Saturday, September 13, 2008

Mekong Delta faces ports shortage

14:24' 12/09/2008 (GMT+7)

VietNamNet Bridge – Twenty per cent of the existing ports and 35 per cent of wharves in the Mekong Delta are not fit for operation, according to the statistics of the Portcoast Consultant Corporation — one of the leading waterway advisory companies in Vietnam.

Ships cannot dock at ten ports along the Hau River due to silt build-up, but instead, dock at ports in HCM City for import and export, adding to a backlog of freight and a rise in transport costs.

Besides ports and wharves designated for specific goods, there are no ports of a provincial level in the delta, the company reported.

Meanwhile, 65 per cent of shipping and 32 per cent of transportation in the Mekong Delta is via waterways, double the national percentage.

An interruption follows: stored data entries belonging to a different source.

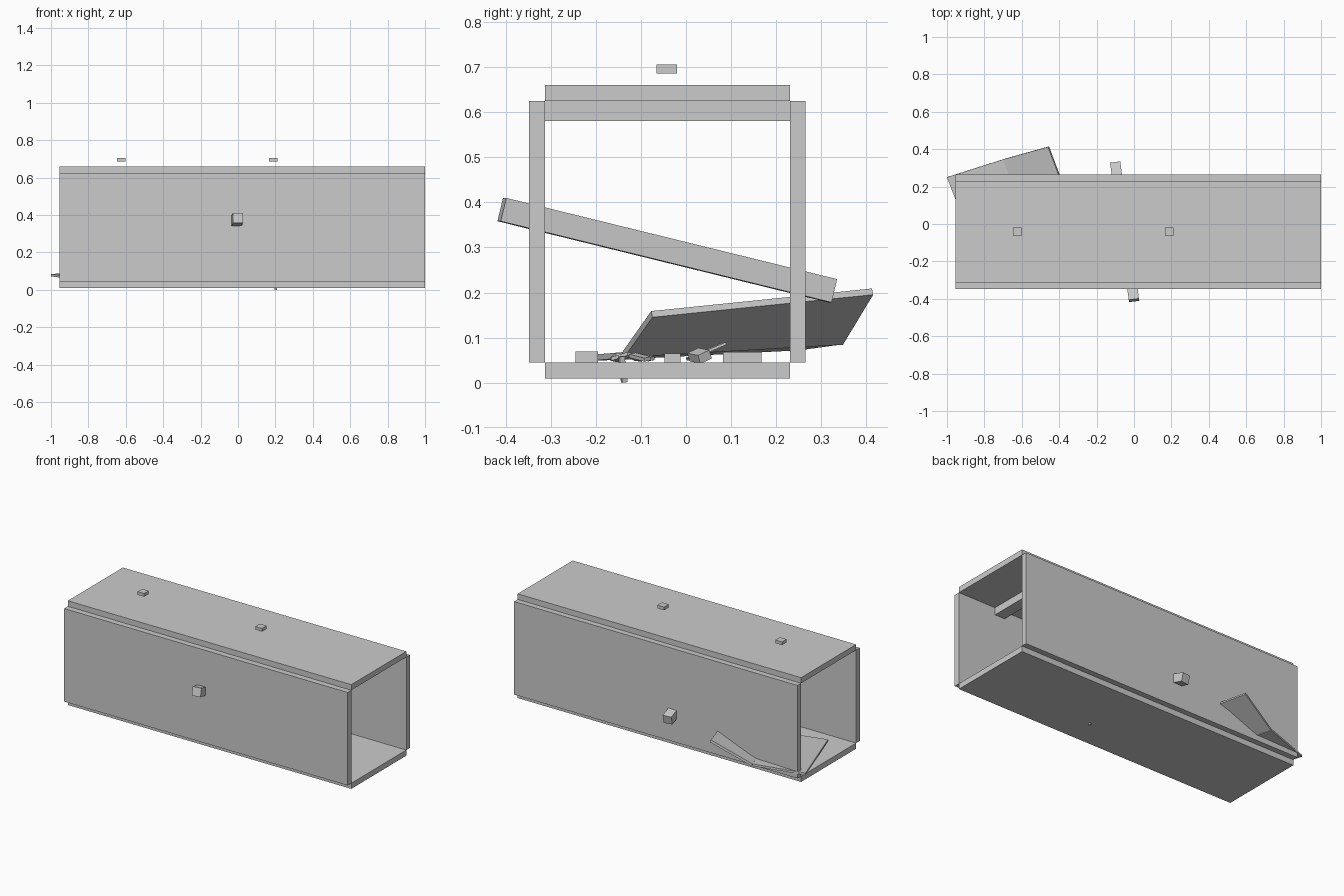
import bpy, math, random
from mathutils import Vector, Matrix, Euler

if "Cube" in bpy.data.objects:
    bpy.data.objects.remove(bpy.data.objects["Cube"])

random.seed(4)
grey = bpy.data.materials.new("plain grey")
grey.diffuse_color = (0.6, 0.6, 0.6, 1)
grey.use_nodes = True
grey.node_tree.nodes["Principled BSDF"].inputs["Base Color"].default_value = grey.diffuse_color

FACES = [(0, 1, 2, 3), (7, 6, 5, 4), (0, 4, 5, 1), (1, 5, 6, 2), (2, 6, 7, 3), (3, 7, 4, 0)]


def hexa(name, lower, upper):
    """Six-sided solid from two matching quads."""
    mesh = bpy.data.meshes.new(name)
    mesh.from_pydata([tuple(v) for v in lower + upper], [],
                     [tuple(reversed(f)) if i < 2 else f for i, f in enumerate(FACES)])
    mesh.materials.append(grey)
    ob = bpy.data.objects.new(name, mesh)
    bpy.context.collection.objects.link(ob)
    return ob


def box(name, x, y, z, matrix=Matrix.Identity(4)):
    quad = [(x[0], y[0]), (x[1], y[0]), (x[1], y[1]), (x[0], y[1])]
    return hexa(name, [matrix @ Vector((a, b, z[0])) for a, b in quad],
                [matrix @ Vector((a, b, z[1])) for a, b in quad])


def slab(name, corners, thick):
    """Thin tilted sheet; corners are the top face, counter-clockwise."""
    top = [Vector(c) for c in corners]
    n = (top[1] - top[0]).cross(top[3] - top[0]).normalized()
    return hexa(name, [v - n * thick for v in top], top)


def chunk(name, centre, size, rot=(0, 0, 0)):
    m = Matrix.Translation(centre) @ Euler(rot).to_matrix().to_4x4()
    h = [s / 2 for s in size]
    return box(name, (-h[0], h[0]), (-h[1], h[1]), (-h[2], h[2]), m)


# corridor shell, open at both ends
X = (-0.955, 1.0)
Y = (-0.312, 0.23)
box("floor", X, Y, (0.01, 0.045))
box("ceiling", X, Y, (0.625, 0.66))
box("front_wall", X, (-0.348, Y[0]), (0.045, 0.625))
box("back_wall", X, (Y[1], 0.265), (0.045, 0.625))

# beams across the underside of the ceiling
for i in range(4):
    x = 0.705 - i * 0.455
    box(f"ceiling_beam_{i + 1}", (x - 0.035, x + 0.035), Y, (0.58, 0.625))

# small blocks floating above the roof
for i, x in enumerate((-0.625, 0.188)):
    box(f"roof_block_{i + 1}", (x - 0.023, x + 0.023), (-0.065, -0.02), (0.685, 0.705))

# fallen beam poking through both walls
a, b = Vector((0.0, -0.408, 0.384)), Vector((-0.1, 0.325, 0.204))
d = (b - a).normalized()
s = d.cross(Vector((0, 0, 1))).normalized() * 0.0275
u = s.normalized().cross(d) * 0.0265
ends = [[p - s - u, p + s - u, p + s + u, p - s + u] for p in (a, b)]
hexa("fallen_beam", ends[1], ends[0])

# broken panel: raised half and flat half
slab("broken_panel_raised", [(-0.70, 0.345, 0.098), (-0.515, -0.14, 0.07),
                             (-0.275, -0.077, 0.159), (-0.46, 0.412, 0.209)], 0.015)
slab("broken_panel_flat", [(-1.0, 0.25, 0.085), (-0.815, -0.235, 0.06),
                           (-0.515, -0.14, 0.068), (-0.70, 0.345, 0.098)], 0.013)

# rubble on the floor
chunk("rubble_block_1", (0.35, -0.22, 0.057), (0.06, 0.05, 0.024))
chunk("rubble_block_2", (0.1, 0.125, 0.057), (0.09, 0.085, 0.023))
chunk("rubble_block_3", (-0.15, -0.03, 0.055), (0.04, 0.035, 0.02))
chunk("rubble_block_4", (0.45, 0.03, 0.06), (0.05, 0.03, 0.02), (0.4, 0.1, 0.5))
chunk("leaning_shard", (0.0, 0.045, 0.07), (0.06, 0.09, 0.006), (0.4, 0, 0.1))
chunk("sunken_shard", (0.205, -0.14, 0.03), (0.012, 0.012, 0.058), (0.15, 0.1, 0.3))
for i in range(6):
    chunk(f"splinter_{i + 1}",
          (random.uniform(-0.3, 0.4), random.uniform(-0.16, -0.09), 0.057),
          (0.06, 0.018, 0.008),
          (random.uniform(-0.3, 0.3), random.uniform(-0.25, 0.25), random.uniform(0, math.pi)))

Currently 70 per cent of goods to and from the Mekong Delta, estimated at 12.5 million tonnes per year, have reportedly been transported through the Dinh An estuary, the major waterway of the region.

However, Dinh An estuary cannot handle vessels of over 5,000 dead weight tonnage (DWT) due to the recent accumulation of silt from Hau River, while the local authorities expected that import and export volumes shipped via waterways in the delta would increase up to 22 million tonnes per year in 2020.

Ships cannot dock at ten ports along the Hau River due to silt build-up, but instead, dock at ports in HCM City for import and export, adding to a backlog of freight and a rise in transport costs.

The Viet Nam Inland Waterway Department has plans to further development for waterway transportation through 2020, including providing a way for vessels of high DWT to travel along the delta's waterways, plus upgrading local boats and ferries to a capacity of at least 300 DWT.

Modernising traffic posts in the western South of Vietnam is also among its planned measures to improve waterway traffic in the delta.

The Ministry of Transport also planned a waterway transportation project to upgrade the Quan Chanh Bo Canal to facilitate 20,000 DWT ships to travel on the Hau River, which would ease the traffic burden for the Dinh An estuary.

The project is estimated to cost US$200 million and is expected to start at the end of this year, if approved by the Prime Minister. The project will take approximately five years for completion.

However, local officials are calling for the dredging of Dinh An estuary to facilitate 5,000-10,000 DWT vessels' travelling, which is now the top priority until the project is finished.